Food: The meat pies and pasties had their connection to what was considered the staple foods of the 1800s:
- beef, pork or mutton (the meat of adult sheep)
- flour, usually made into bread or damper, a dense, thick bread
- tea, considered a necessity, even when other items were scarce.
Safety: While Australia is generally a safe place to live and study, it is still important that you take precautions to reduce the chance of an incident occurring. The 2011 OECD Better Life Index rated Australia 9.3 out of 10 for safety, one of the highest ratings awarded to any country. Following your common sense and best practices will ensure you remain safe and healthy, whether you are handling emergencies, personal and home safety, or natural elements such as sun, water, and fire.
Welfare: Universities provide free and confidential support and assistance to help students develop practical skills to better manage time, money and personal issues. Officials’ help students develop strategies to concentrate on studies and get the most out of university life.
Health: Healthcare in Australia has been steadily improving over the last ten years. Visitors in Australia under a student visa are required to take out Overseas Student Health Cover (OSHC) during their stay.
Transport: The transport options available in Australia include buses, trains, trams and ferries. Your access to these transport services will vary depending on where you live. You will also be able to access private and public car services from taxis to hired limousines, available to take you from door to door. If you hold a current drivers licence in your home country, you might be able to drive in Australia without sitting for any further driving tests. But remember that many state and territory governments require you to get an Australian drivers licence if you are there for more than three months.
Minimum cost of living
The Department of Home Affairs has financial requirements you must meet in order to receive a student visa for Australia. From 1st February 2018 the 12 month living cost is:
- You – $20,290
- Partner or spouse – $7,100
- Child – $3,040
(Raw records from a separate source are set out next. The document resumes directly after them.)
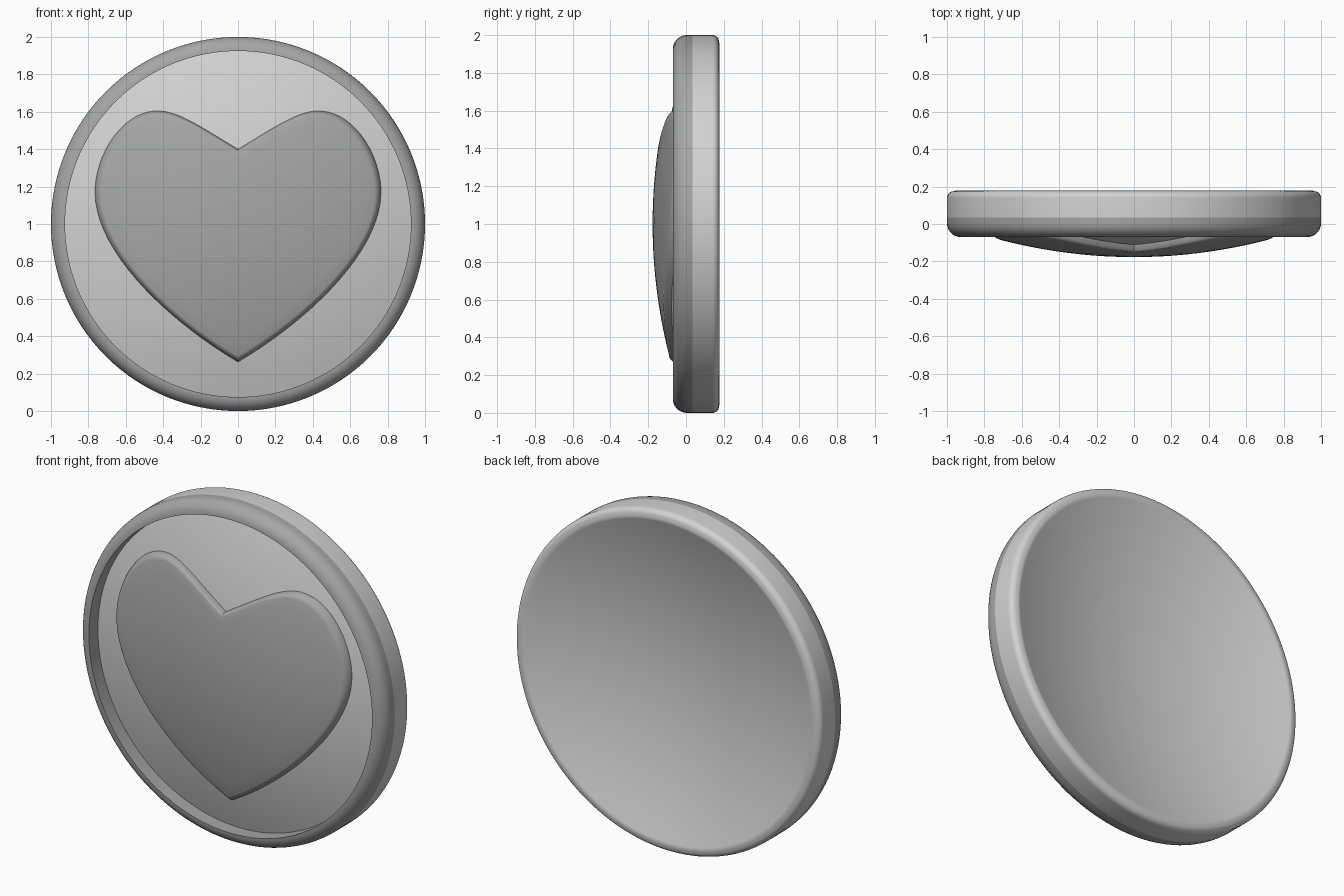
import bpy, bmesh, math
from mathutils import Vector
from mathutils.geometry import interpolate_bezier

if "Cube" in bpy.data.objects:
    bpy.data.objects.remove(bpy.data.objects["Cube"])

SEGMENTS = 128
CENTRE_Z = 1.0
BACK_Y, FLOOR_Y, HEART_Y = 0.014, -0.14, -0.177


def make_material(name, rgb):
    mat = bpy.data.materials.new(name)
    mat.use_nodes = True
    colour = (*rgb, 1)
    mat.diffuse_color = colour
    mat.node_tree.nodes["Principled BSDF"].inputs["Base Color"].default_value = colour
    return mat


light_grey = make_material("light grey", (0.65, 0.65, 0.65))
dark_grey = make_material("greenish grey", (0.38, 0.39, 0.375))


def dome(r, centre_y):
    """Shallow bulge towards the front, shared by back, dish floor and heart."""
    return centre_y + 0.18 * r * r


def dome_points(radius, centre_y, steps=12):
    radii = [radius * i / steps for i in range(steps + 1)]
    return [(r, dome(r, centre_y)) for r in radii]


def arc(cx, cy, radius, start, end, steps=8):
    angles = [math.radians(start + (end - start) * i / steps) for i in range(steps + 1)]
    return [(cx + radius * math.cos(a), cy + radius * math.sin(a)) for a in angles]


def finish(bm, name, materials):
    bmesh.ops.remove_doubles(bm, verts=bm.verts, dist=0.0001)
    bmesh.ops.recalc_face_normals(bm, faces=bm.faces)
    mesh = bpy.data.meshes.new(name)
    bm.to_mesh(mesh)
    bm.free()
    for mat in materials:
        mesh.materials.append(mat)
    obj = bpy.data.objects.new(name, mesh)
    bpy.context.collection.objects.link(obj)
    bpy.ops.object.select_all(action="DESELECT")
    obj.select_set(True)
    bpy.context.view_layer.objects.active = obj
    bpy.ops.object.shade_smooth_by_angle(angle=math.radians(40))


# Medallion body: one turned profile of (radius, y), from back centre to front centre
profile = dome_points(0.94, BACK_Y) + [(0.955, dome(0.955, BACK_Y))]
profile += arc(0.965, 0.14, 0.035, 90, 0)
profile += [(1.0, 0.035)]
profile += arc(0.925, 0.005, 0.075, 0, -90)
profile += reversed(dome_points(0.925, FLOOR_Y))

bm = bmesh.new()
verts = [bm.verts.new((r, y, CENTRE_Z)) for r, y in profile]
edges = [bm.edges.new(pair) for pair in zip(verts, verts[1:])]
bmesh.ops.spin(bm, geom=verts + edges, cent=(0, 0, CENTRE_Z), axis=(0, 1, 0),
               angle=math.tau, steps=SEGMENTS, use_duplicate=False)
# Front rim and its inner wall are darker
for face in bm.faces:
    c = face.calc_center_median()
    radius = math.hypot(c.x, c.z - CENTRE_Z)
    face.material_index = int(radius > 0.92 and c.y < 0.035)
finish(bm, "medallion_body", [light_grey, dark_grey])

# Heart outline: three curves for one half, then mirrored
half_curves = [
    ((0, 1.40), (0.20, 1.52), (0.32, 1.605), (0.43, 1.605)),
    ((0.43, 1.605), (0.62, 1.605), (0.765, 1.37), (0.765, 1.17)),
    ((0.765, 1.17), (0.765, 0.85), (0.37, 0.48), (0, 0.262)),
]
half = []
for curve in half_curves:
    points = interpolate_bezier(*[Vector((x, z - CENTRE_Z)) for x, z in curve], 20)
    half += points[:-1]
half.append(points[-1])
outline = half + [Vector((-p.x, p.y)) for p in reversed(half[1:-1])]

# Heart: nested outlines following the dome, with a rounded edge sunk into the floor
bevel = 0.045
rings = [(1.0, FLOOR_Y + 0.03)]
rings += [(s, -y) for s, y in arc(1 - bevel, -HEART_Y - bevel, bevel, 0, 90)]
rings += [((1 - bevel) * i / 10, HEART_Y) for i in range(9, 0, -1)]

bm = bmesh.new()
loops = []
for scale, centre_y in rings:
    scaled = [p * scale for p in outline]
    loops.append([bm.verts.new((q.x, dome(q.length, centre_y), q.y + CENTRE_Z))
                  for q in scaled])
count = len(outline)
for outer, inner in zip(loops, loops[1:]):
    for i in range(count):
        j = (i + 1) % count
        bm.faces.new((outer[i], outer[j], inner[j], inner[i]))
tip = bm.verts.new((0, HEART_Y, CENTRE_Z))
for i in range(count):
    bm.faces.new((loops[-1][i], loops[-1][(i + 1) % count], tip))
finish(bm, "heart", [dark_grey])
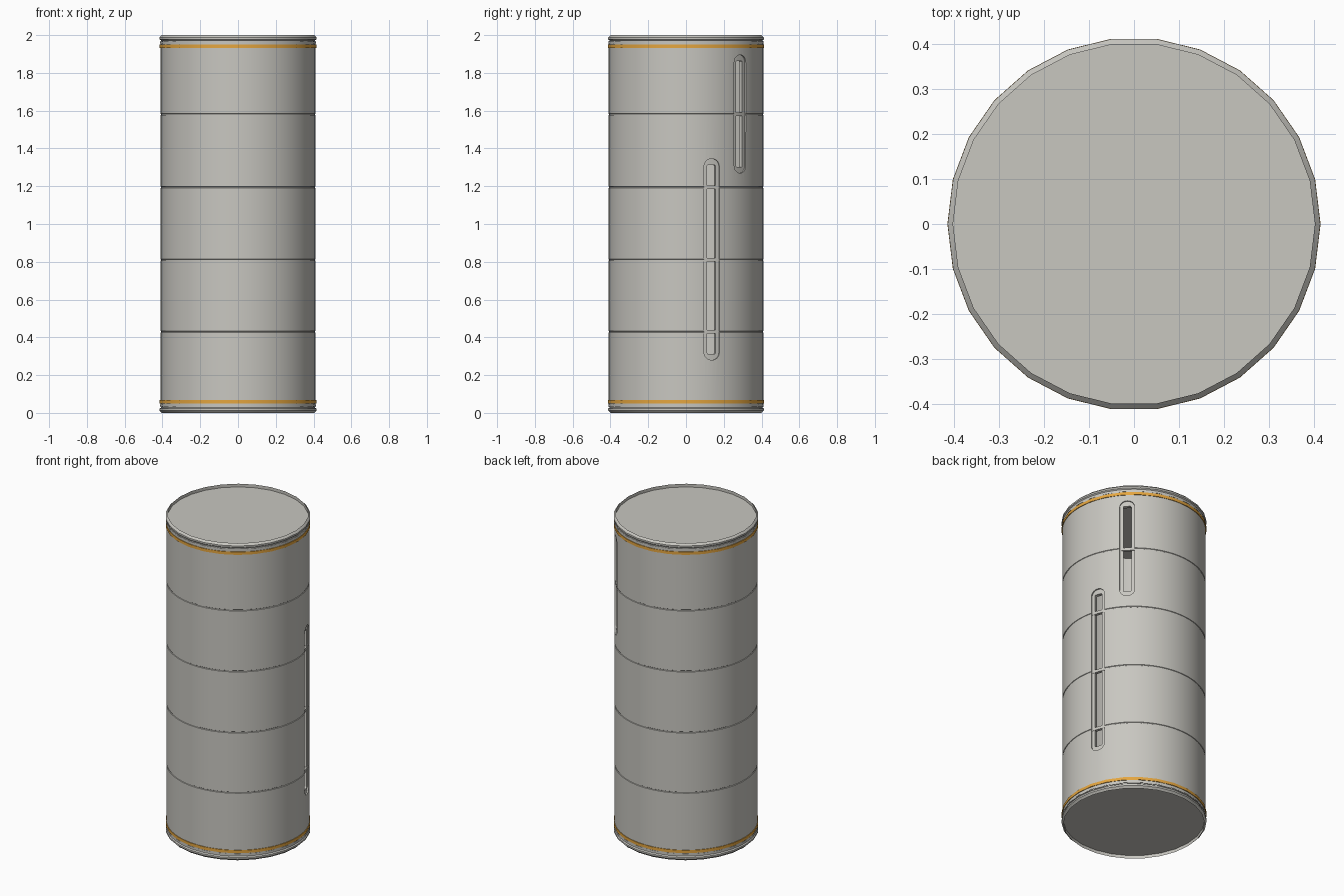
import bpy, bmesh, math
from mathutils import Matrix

if "Cube" in bpy.data.objects:
    bpy.data.objects.remove(bpy.data.objects["Cube"])


def material(name, rgb):
    m = bpy.data.materials.new(name)
    m.use_nodes = True
    m.diffuse_color = (*rgb, 1)
    m.node_tree.nodes["Principled BSDF"].inputs["Base Color"].default_value = (*rgb, 1)
    return m


GREY = material("warm grey", (0.58, 0.57, 0.53))
ORANGE = material("orange", (0.78, 0.38, 0.05))


def make_object(name, bm, mat):
    bmesh.ops.recalc_face_normals(bm, faces=bm.faces)
    mesh = bpy.data.meshes.new(name)
    bm.to_mesh(mesh)
    bm.free()
    mesh.materials.append(mat)
    ob = bpy.data.objects.new(name, mesh)
    bpy.context.collection.objects.link(ob)
    return ob


def smooth(ob):
    bpy.ops.object.select_all(action='DESELECT')
    ob.select_set(True)
    bpy.context.view_layer.objects.active = ob
    bpy.ops.object.shade_smooth_by_angle(angle=math.radians(30))


def lathe(name, profile, sides, mat=GREY):
    """Revolve a closed (radius, z) profile around z."""
    bm = bmesh.new()
    rings = []
    for i in range(sides):
        a = math.tau * i / sides
        rings.append([bm.verts.new((r * math.cos(a), r * math.sin(a), z)) for r, z in profile])
    n = len(profile)
    for i, ring in enumerate(rings):
        nxt = rings[(i + 1) % sides]
        for j in range(n):
            k = (j + 1) % n
            bm.faces.new((ring[j], nxt[j], nxt[k], ring[k]))
    return make_object(name, bm, mat)


def slot_cutter(angle, low, high, width, corner):
    """Upright rounded bar pushed radially through one wall."""
    bm = bmesh.new()
    outline = []
    h = width / 2
    for cy, cz, start in ((h - corner, high - corner, 0), (corner - h, high - corner, 90),
                          (corner - h, low + corner, 180), (h - corner, low + corner, 270)):
        for s in range(6):
            a = math.radians(start + 17.5 * s + 1)
            outline.append((cy + corner * math.cos(a), cz + corner * math.sin(a)))
    face = bm.faces.new([bm.verts.new((0.3, y, z)) for y, z in outline])
    ext = bmesh.ops.extrude_face_region(bm, geom=[face])
    moved = [v for v in ext["geom"] if isinstance(v, bmesh.types.BMVert)]
    bmesh.ops.translate(bm, verts=moved, vec=(0.2, 0, 0))
    bm.transform(Matrix.Rotation(math.radians(angle), 4, 'Z'))
    return make_object("slot_cutter", bm, GREY)


def cut(ob, cutter):
    bpy.context.view_layer.objects.active = ob
    mod = ob.modifiers.new("slot", 'BOOLEAN')
    mod.operation = 'DIFFERENCE'
    mod.solver = 'EXACT'
    mod.object = cutter
    bpy.ops.object.modifier_apply(modifier=mod.name)
    bpy.data.objects.remove(cutter)


SIDES, ROUND = 26, 104
SEAMS = (0.43, 0.81, 1.195, 1.58)
SLOTS = ((19.5, 0.28, 1.345), (44.5, 1.27, 1.895))

# Outer skin with a fine groove at each seam, and a plain inner liner
skin = [(0.40, 0.03), (0.41, 0.03)]
for z in SEAMS:
    skin += [(0.41, z - 0.004), (0.407, z - 0.002), (0.407, z + 0.002), (0.41, z + 0.004)]
skin += [(0.41, 1.97), (0.40, 1.97)]
outer_skin = lathe("outer_skin", skin, ROUND)
liner = lathe("inner_liner", [(0.38, 0.025), (0.402, 0.025), (0.402, 1.975), (0.38, 1.975)], ROUND)

# Slots: wide recess in the skin, narrower opening through the liner
for angle, low, high in SLOTS:
    cut(outer_skin, slot_cutter(angle, low, high, 0.086, 0.04))
    cut(liner, slot_cutter(angle, low + 0.032, high - 0.032, 0.046, 0.006))
smooth(outer_skin)
smooth(liner)

# Thin hoops behind the seams, bridging the slots
for i, z in enumerate(SEAMS):
    smooth(lathe(f"seam_hoop_{i + 1}", [(0.385, z - 0.009), (0.404, z - 0.009),
                                        (0.404, z + 0.009), (0.385, z + 0.009)], ROUND))

# Matching end fittings, flipped for the bottom
BEAD = [(0.403, 1.965), (0.403, 2.0), (0.415, 1.988), (0.415, 1.978), (0.408, 1.972), (0.408, 1.965)]
LIP = [(0.40, 1.955), (0.413, 1.955), (0.413, 1.967), (0.40, 1.967)]
BAND = [(0.40, 1.932), (0.4155, 1.932), (0.4155, 1.95), (0.40, 1.95)]
CAP = [(0.0005, 1.968), (0.4035, 1.968), (0.4035, 1.98), (0.0005, 1.98)]
for end in ("top", "bottom"):
    for part, profile, mat in (("bead", BEAD, GREY), ("lip", LIP, GREY),
                               ("band", BAND, ORANGE), ("cap", CAP, GREY)):
        if end == "bottom":
            profile = [(r, 2 - z) for r, z in profile]
        smooth(lathe(f"{end}_{part}", profile, SIDES, mat))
All costs are per year in Australian dollars.
Disclaimer : The given document is provided for general information purposes only. The minimum cost of living may change frequently.